[Plain-text document sources]
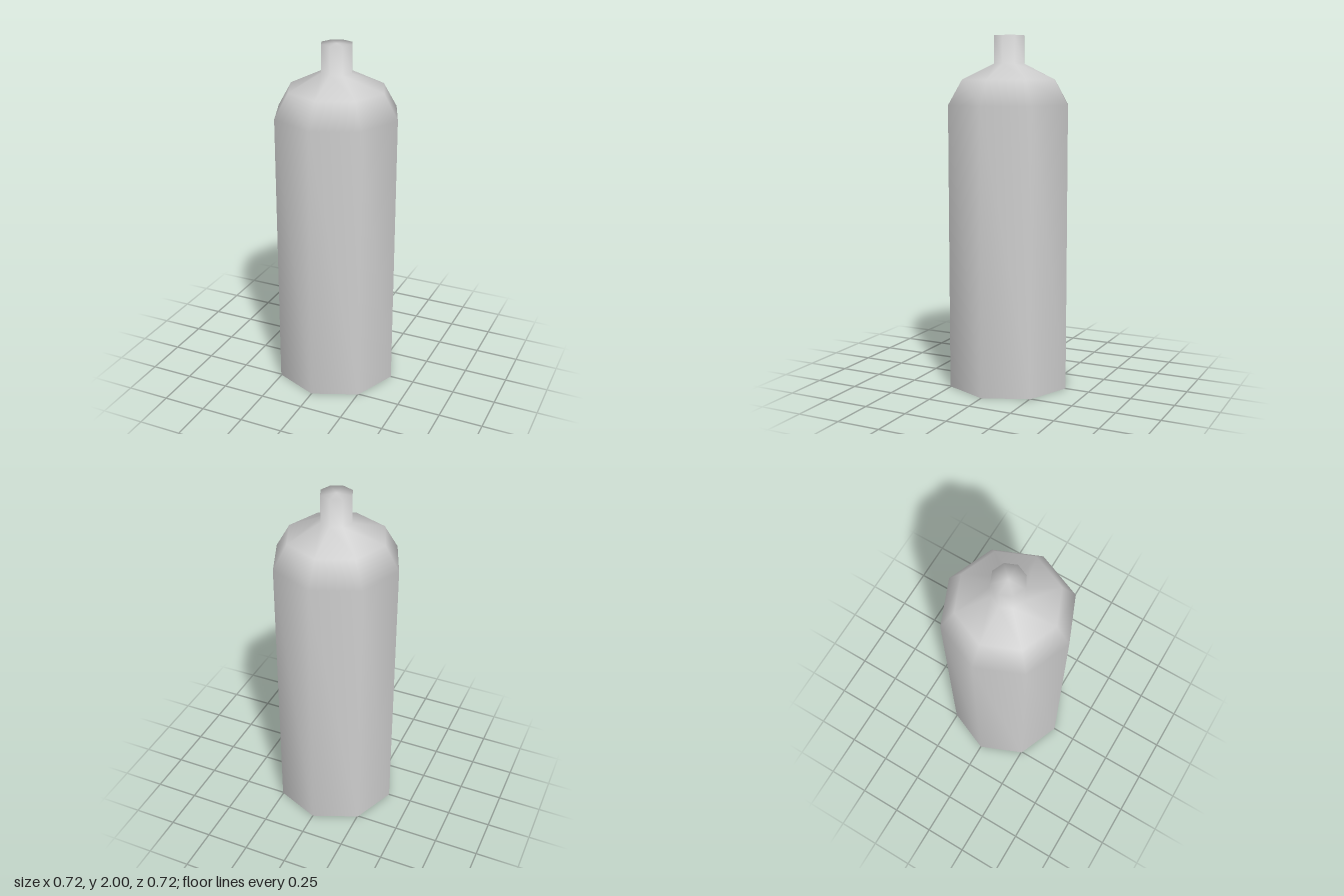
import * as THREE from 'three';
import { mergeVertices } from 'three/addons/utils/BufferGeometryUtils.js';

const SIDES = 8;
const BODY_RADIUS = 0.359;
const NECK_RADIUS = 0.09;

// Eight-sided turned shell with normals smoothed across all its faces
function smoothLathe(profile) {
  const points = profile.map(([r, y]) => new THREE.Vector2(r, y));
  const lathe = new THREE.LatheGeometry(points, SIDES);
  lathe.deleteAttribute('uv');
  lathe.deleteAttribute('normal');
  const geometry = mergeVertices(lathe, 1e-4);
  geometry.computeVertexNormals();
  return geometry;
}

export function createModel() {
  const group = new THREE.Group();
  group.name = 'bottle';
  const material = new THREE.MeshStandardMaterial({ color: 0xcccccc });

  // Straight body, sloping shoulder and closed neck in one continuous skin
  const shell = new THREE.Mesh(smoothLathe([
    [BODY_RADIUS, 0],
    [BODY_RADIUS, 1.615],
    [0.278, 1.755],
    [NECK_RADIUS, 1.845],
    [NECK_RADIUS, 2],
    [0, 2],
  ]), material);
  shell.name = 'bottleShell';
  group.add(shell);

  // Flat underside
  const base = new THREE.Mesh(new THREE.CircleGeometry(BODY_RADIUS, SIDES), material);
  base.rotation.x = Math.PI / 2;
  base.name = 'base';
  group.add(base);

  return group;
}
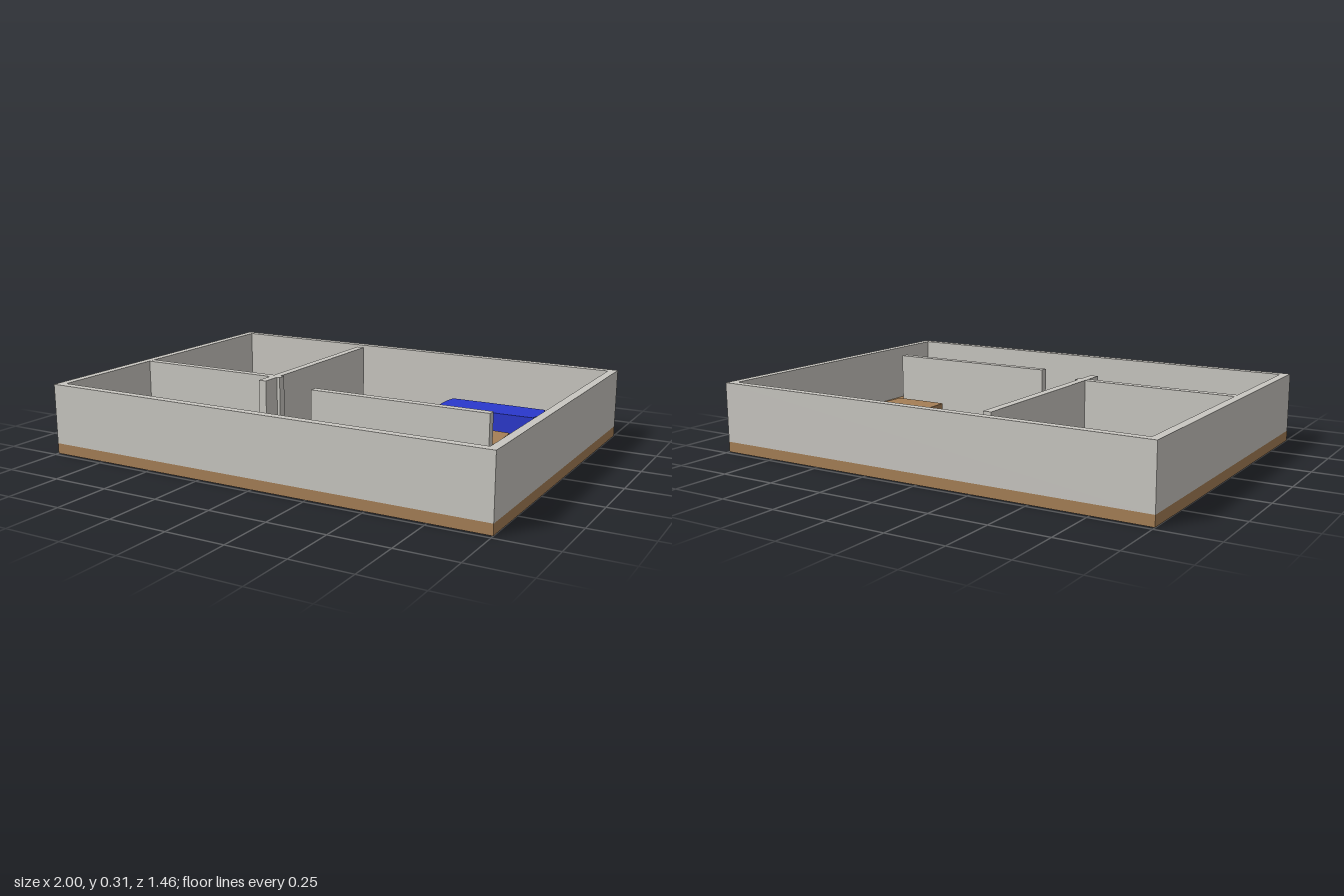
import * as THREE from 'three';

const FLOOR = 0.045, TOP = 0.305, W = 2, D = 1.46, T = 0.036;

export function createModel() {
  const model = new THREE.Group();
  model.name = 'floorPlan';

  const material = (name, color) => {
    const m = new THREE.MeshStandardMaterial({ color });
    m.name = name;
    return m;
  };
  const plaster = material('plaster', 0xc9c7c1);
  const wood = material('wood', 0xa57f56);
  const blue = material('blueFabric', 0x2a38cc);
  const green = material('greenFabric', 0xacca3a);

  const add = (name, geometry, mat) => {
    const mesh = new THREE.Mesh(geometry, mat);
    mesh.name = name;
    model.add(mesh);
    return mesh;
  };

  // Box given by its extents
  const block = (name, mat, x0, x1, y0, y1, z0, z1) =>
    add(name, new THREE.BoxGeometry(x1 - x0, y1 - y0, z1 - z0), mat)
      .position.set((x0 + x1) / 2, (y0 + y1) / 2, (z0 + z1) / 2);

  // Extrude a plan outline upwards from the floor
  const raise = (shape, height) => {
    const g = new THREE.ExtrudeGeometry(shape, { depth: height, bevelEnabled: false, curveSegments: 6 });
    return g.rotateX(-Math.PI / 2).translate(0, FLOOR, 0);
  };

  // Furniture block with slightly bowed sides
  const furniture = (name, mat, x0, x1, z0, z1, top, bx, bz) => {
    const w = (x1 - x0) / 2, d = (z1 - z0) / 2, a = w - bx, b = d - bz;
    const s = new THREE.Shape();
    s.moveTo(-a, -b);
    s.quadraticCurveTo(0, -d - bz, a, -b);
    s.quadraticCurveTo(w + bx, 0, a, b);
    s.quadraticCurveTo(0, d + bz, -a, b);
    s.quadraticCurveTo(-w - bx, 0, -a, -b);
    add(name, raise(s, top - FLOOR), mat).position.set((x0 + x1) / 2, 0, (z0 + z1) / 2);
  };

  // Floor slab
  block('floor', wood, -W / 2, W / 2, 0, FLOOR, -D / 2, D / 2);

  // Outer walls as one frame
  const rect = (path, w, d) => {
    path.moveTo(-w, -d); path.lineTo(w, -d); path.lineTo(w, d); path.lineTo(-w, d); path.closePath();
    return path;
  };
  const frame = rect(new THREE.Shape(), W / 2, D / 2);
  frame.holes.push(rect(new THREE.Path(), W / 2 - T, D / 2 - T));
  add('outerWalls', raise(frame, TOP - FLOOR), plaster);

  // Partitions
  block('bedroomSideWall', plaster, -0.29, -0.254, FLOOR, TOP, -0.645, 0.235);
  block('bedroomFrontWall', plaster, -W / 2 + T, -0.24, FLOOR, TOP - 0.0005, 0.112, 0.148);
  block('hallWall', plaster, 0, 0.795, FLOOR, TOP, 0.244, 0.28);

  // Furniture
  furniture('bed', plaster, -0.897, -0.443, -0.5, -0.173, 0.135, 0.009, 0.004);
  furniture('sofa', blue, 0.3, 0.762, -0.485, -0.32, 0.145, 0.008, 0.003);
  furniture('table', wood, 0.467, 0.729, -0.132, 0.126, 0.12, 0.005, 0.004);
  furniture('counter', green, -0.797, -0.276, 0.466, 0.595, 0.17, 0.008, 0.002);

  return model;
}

■ EXERCISE OBJECTIVE: From the first line to the last, copy the records above exactly and drop any pictures.

■ COMPLETED EXERCISE:
import * as THREE from 'three';
import { mergeVertices } from 'three/addons/utils/BufferGeometryUtils.js';

const SIDES = 8;
const BODY_RADIUS = 0.359;
const NECK_RADIUS = 0.09;

// Eight-sided turned shell with normals smoothed across all its faces
function smoothLathe(profile) {
  const points = profile.map(([r, y]) => new THREE.Vector2(r, y));
  const lathe = new THREE.LatheGeometry(points, SIDES);
  lathe.deleteAttribute('uv');
  lathe.deleteAttribute('normal');
  const geometry = mergeVertices(lathe, 1e-4);
  geometry.computeVertexNormals();
  return geometry;
}

export function createModel() {
  const group = new THREE.Group();
  group.name = 'bottle';
  const material = new THREE.MeshStandardMaterial({ color: 0xcccccc });

  // Straight body, sloping shoulder and closed neck in one continuous skin
  const shell = new THREE.Mesh(smoothLathe([
    [BODY_RADIUS, 0],
    [BODY_RADIUS, 1.615],
    [0.278, 1.755],
    [NECK_RADIUS, 1.845],
    [NECK_RADIUS, 2],
    [0, 2],
  ]), material);
  shell.name = 'bottleShell';
  group.add(shell);

  // Flat underside
  const base = new THREE.Mesh(new THREE.CircleGeometry(BODY_RADIUS, SIDES), material);
  base.rotation.x = Math.PI / 2;
  base.name = 'base';
  group.add(base);

  return group;
}
import * as THREE from 'three';

const FLOOR = 0.045, TOP = 0.305, W = 2, D = 1.46, T = 0.036;

export function createModel() {
  const model = new THREE.Group();
  model.name = 'floorPlan';

  const material = (name, color) => {
    const m = new THREE.MeshStandardMaterial({ color });
    m.name = name;
    return m;
  };
  const plaster = material('plaster', 0xc9c7c1);
  const wood = material('wood', 0xa57f56);
  const blue = material('blueFabric', 0x2a38cc);
  const green = material('greenFabric', 0xacca3a);

  const add = (name, geometry, mat) => {
    const mesh = new THREE.Mesh(geometry, mat);
    mesh.name = name;
    model.add(mesh);
    return mesh;
  };

  // Box given by its extents
  const block = (name, mat, x0, x1, y0, y1, z0, z1) =>
    add(name, new THREE.BoxGeometry(x1 - x0, y1 - y0, z1 - z0), mat)
      .position.set((x0 + x1) / 2, (y0 + y1) / 2, (z0 + z1) / 2);

  // Extrude a plan outline upwards from the floor
  const raise = (shape, height) => {
    const g = new THREE.ExtrudeGeometry(shape, { depth: height, bevelEnabled: false, curveSegments: 6 });
    return g.rotateX(-Math.PI / 2).translate(0, FLOOR, 0);
  };

  // Furniture block with slightly bowed sides
  const furniture = (name, mat, x0, x1, z0, z1, top, bx, bz) => {
    const w = (x1 - x0) / 2, d = (z1 - z0) / 2, a = w - bx, b = d - bz;
    const s = new THREE.Shape();
    s.moveTo(-a, -b);
    s.quadraticCurveTo(0, -d - bz, a, -b);
    s.quadraticCurveTo(w + bx, 0, a, b);
    s.quadraticCurveTo(0, d + bz, -a, b);
    s.quadraticCurveTo(-w - bx, 0, -a, -b);
    add(name, raise(s, top - FLOOR), mat).position.set((x0 + x1) / 2, 0, (z0 + z1) / 2);
  };

  // Floor slab
  block('floor', wood, -W / 2, W / 2, 0, FLOOR, -D / 2, D / 2);

  // Outer walls as one frame
  const rect = (path, w, d) => {
    path.moveTo(-w, -d); path.lineTo(w, -d); path.lineTo(w, d); path.lineTo(-w, d); path.closePath();
    return path;
  };
  const frame = rect(new THREE.Shape(), W / 2, D / 2);
  frame.holes.push(rect(new THREE.Path(), W / 2 - T, D / 2 - T));
  add('outerWalls', raise(frame, TOP - FLOOR), plaster);

  // Partitions
  block('bedroomSideWall', plaster, -0.29, -0.254, FLOOR, TOP, -0.645, 0.235);
  block('bedroomFrontWall', plaster, -W / 2 + T, -0.24, FLOOR, TOP - 0.0005, 0.112, 0.148);
  block('hallWall', plaster, 0, 0.795, FLOOR, TOP, 0.244, 0.28);

  // Furniture
  furniture('bed', plaster, -0.897, -0.443, -0.5, -0.173, 0.135, 0.009, 0.004);
  furniture('sofa', blue, 0.3, 0.762, -0.485, -0.32, 0.145, 0.008, 0.003);
  furniture('table', wood, 0.467, 0.729, -0.132, 0.126, 0.12, 0.005, 0.004);
  furniture('counter', green, -0.797, -0.276, 0.466, 0.595, 0.17, 0.008, 0.002);

  return model;
}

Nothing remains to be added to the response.